- Source data
== Segment start ==
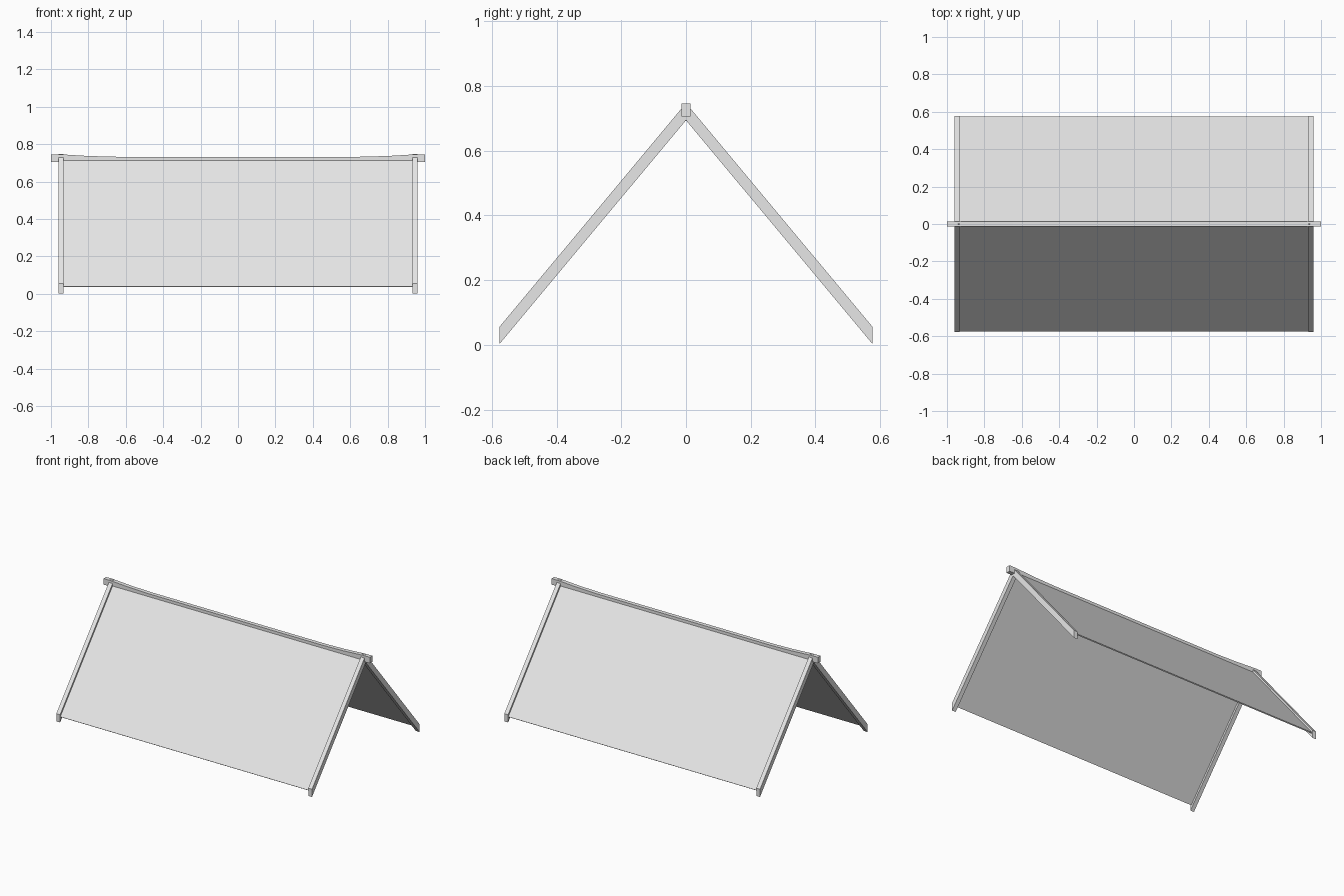
import bpy
import bmesh
from mathutils import Vector

default = bpy.data.objects.get("Cube")
if default:
    bpy.data.objects.remove(default, do_unlink=True)

# Plain light grey for the whole model
grey = bpy.data.materials.new("light_grey")
grey.use_nodes = True
COLOUR = (0.8, 0.8, 0.8, 1)
grey.diffuse_color = COLOUR
bsdf = next(n for n in grey.node_tree.nodes if n.type == "BSDF_PRINCIPLED")
bsdf.inputs["Base Color"].default_value = COLOUR

HALF_SPAN = 0.577                # eaves distance from the ridge line
RISE = 0.692                     # height gained from eaves to ridge
SLOPE = RISE / HALF_SPAN


def loft(name, sections):
    """Join matching closed cross-sections into one capped solid."""
    bm = bmesh.new()
    rings = [[bm.verts.new(p) for p in s] for s in sections]
    n = len(rings[0])
    for a, b in zip(rings, rings[1:]):
        for i in range(n):
            j = (i + 1) % n
            bm.faces.new((a[i], a[j], b[j], b[i]))
    bm.faces.new(rings[0])
    bm.faces.new(rings[-1])
    bmesh.ops.recalc_face_normals(bm, faces=bm.faces)
    mesh = bpy.data.meshes.new(name)
    bm.to_mesh(mesh)
    bm.free()
    mesh.materials.append(grey)
    obj = bpy.data.objects.new(name, mesh)
    bpy.context.collection.objects.link(obj)
    return obj


def extrude_x(name, profile, x0, x1):
    """Sweep a (y, z) profile along x."""
    return loft(name, [[(x, y, z) for y, z in profile] for x in (x0, x1)])


normal = Vector((SLOPE, 1)).normalized()     # outward, in (distance, height)

for side, y_sign in (("front", -1), ("back", 1)):
    # Sloping end rafters with plumb-cut feet
    rafter = [(y_sign * HALF_SPAN, 0.002), (y_sign * HALF_SPAN, 0.055),
              (0, 0.055 + RISE), (0, 0.002 + RISE)]
    for end, x_sign in (("left", 1), ("right", -1)):
        extrude_x(f"{side}_{end}_rafter", rafter, x_sign * 0.932, x_sign * 0.96)

    # Thin roof panel, recessed between the rafters
    eave = Vector((HALF_SPAN - 0.002, 0.04))
    ridge = Vector((0, 0.04 + RISE - 0.002))
    inner = normal * 0.007
    panel = [eave, ridge, ridge - inner, eave - inner]
    extrude_x(f"{side}_panel", [(y_sign * p.x, p.y) for p in panel], -0.937, 0.937)

# Ridge beam that sags slightly away from its two ends
stations = [(0.65, 0.013), (0.8, 0.009), (0.95, 0.0), (1.0, 0.0)]
path = [(-x, d) for x, d in reversed(stations)] + stations
W = 0.014
loft("ridge_beam", [[(x, -W, 0.705 - d), (x, W, 0.705 - d),
                     (x, W, 0.746 - d), (x, -W, 0.746 - d)] for x, d in path])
== Segment end ==
- Work instruction
Please retype all of the material exactly, skipping whatever images it holds.

- Written solution
import bpy
import bmesh
from mathutils import Vector

default = bpy.data.objects.get("Cube")
if default:
    bpy.data.objects.remove(default, do_unlink=True)

# Plain light grey for the whole model
grey = bpy.data.materials.new("light_grey")
grey.use_nodes = True
COLOUR = (0.8, 0.8, 0.8, 1)
grey.diffuse_color = COLOUR
bsdf = next(n for n in grey.node_tree.nodes if n.type == "BSDF_PRINCIPLED")
bsdf.inputs["Base Color"].default_value = COLOUR

HALF_SPAN = 0.577                # eaves distance from the ridge line
RISE = 0.692                     # height gained from eaves to ridge
SLOPE = RISE / HALF_SPAN


def loft(name, sections):
    """Join matching closed cross-sections into one capped solid."""
    bm = bmesh.new()
    rings = [[bm.verts.new(p) for p in s] for s in sections]
    n = len(rings[0])
    for a, b in zip(rings, rings[1:]):
        for i in range(n):
            j = (i + 1) % n
            bm.faces.new((a[i], a[j], b[j], b[i]))
    bm.faces.new(rings[0])
    bm.faces.new(rings[-1])
    bmesh.ops.recalc_face_normals(bm, faces=bm.faces)
    mesh = bpy.data.meshes.new(name)
    bm.to_mesh(mesh)
    bm.free()
    mesh.materials.append(grey)
    obj = bpy.data.objects.new(name, mesh)
    bpy.context.collection.objects.link(obj)
    return obj


def extrude_x(name, profile, x0, x1):
    """Sweep a (y, z) profile along x."""
    return loft(name, [[(x, y, z) for y, z in profile] for x in (x0, x1)])


normal = Vector((SLOPE, 1)).normalized()     # outward, in (distance, height)

for side, y_sign in (("front", -1), ("back", 1)):
    # Sloping end rafters with plumb-cut feet
    rafter = [(y_sign * HALF_SPAN, 0.002), (y_sign * HALF_SPAN, 0.055),
              (0, 0.055 + RISE), (0, 0.002 + RISE)]
    for end, x_sign in (("left", 1), ("right", -1)):
        extrude_x(f"{side}_{end}_rafter", rafter, x_sign * 0.932, x_sign * 0.96)

    # Thin roof panel, recessed between the rafters
    eave = Vector((HALF_SPAN - 0.002, 0.04))
    ridge = Vector((0, 0.04 + RISE - 0.002))
    inner = normal * 0.007
    panel = [eave, ridge, ridge - inner, eave - inner]
    extrude_x(f"{side}_panel", [(y_sign * p.x, p.y) for p in panel], -0.937, 0.937)

# Ridge beam that sags slightly away from its two ends
stations = [(0.65, 0.013), (0.8, 0.009), (0.95, 0.0), (1.0, 0.0)]
path = [(-x, d) for x, d in reversed(stations)] + stations
W = 0.014
loft("ridge_beam", [[(x, -W, 0.705 - d), (x, W, 0.705 - d),
                     (x, W, 0.746 - d), (x, -W, 0.746 - d)] for x, d in path])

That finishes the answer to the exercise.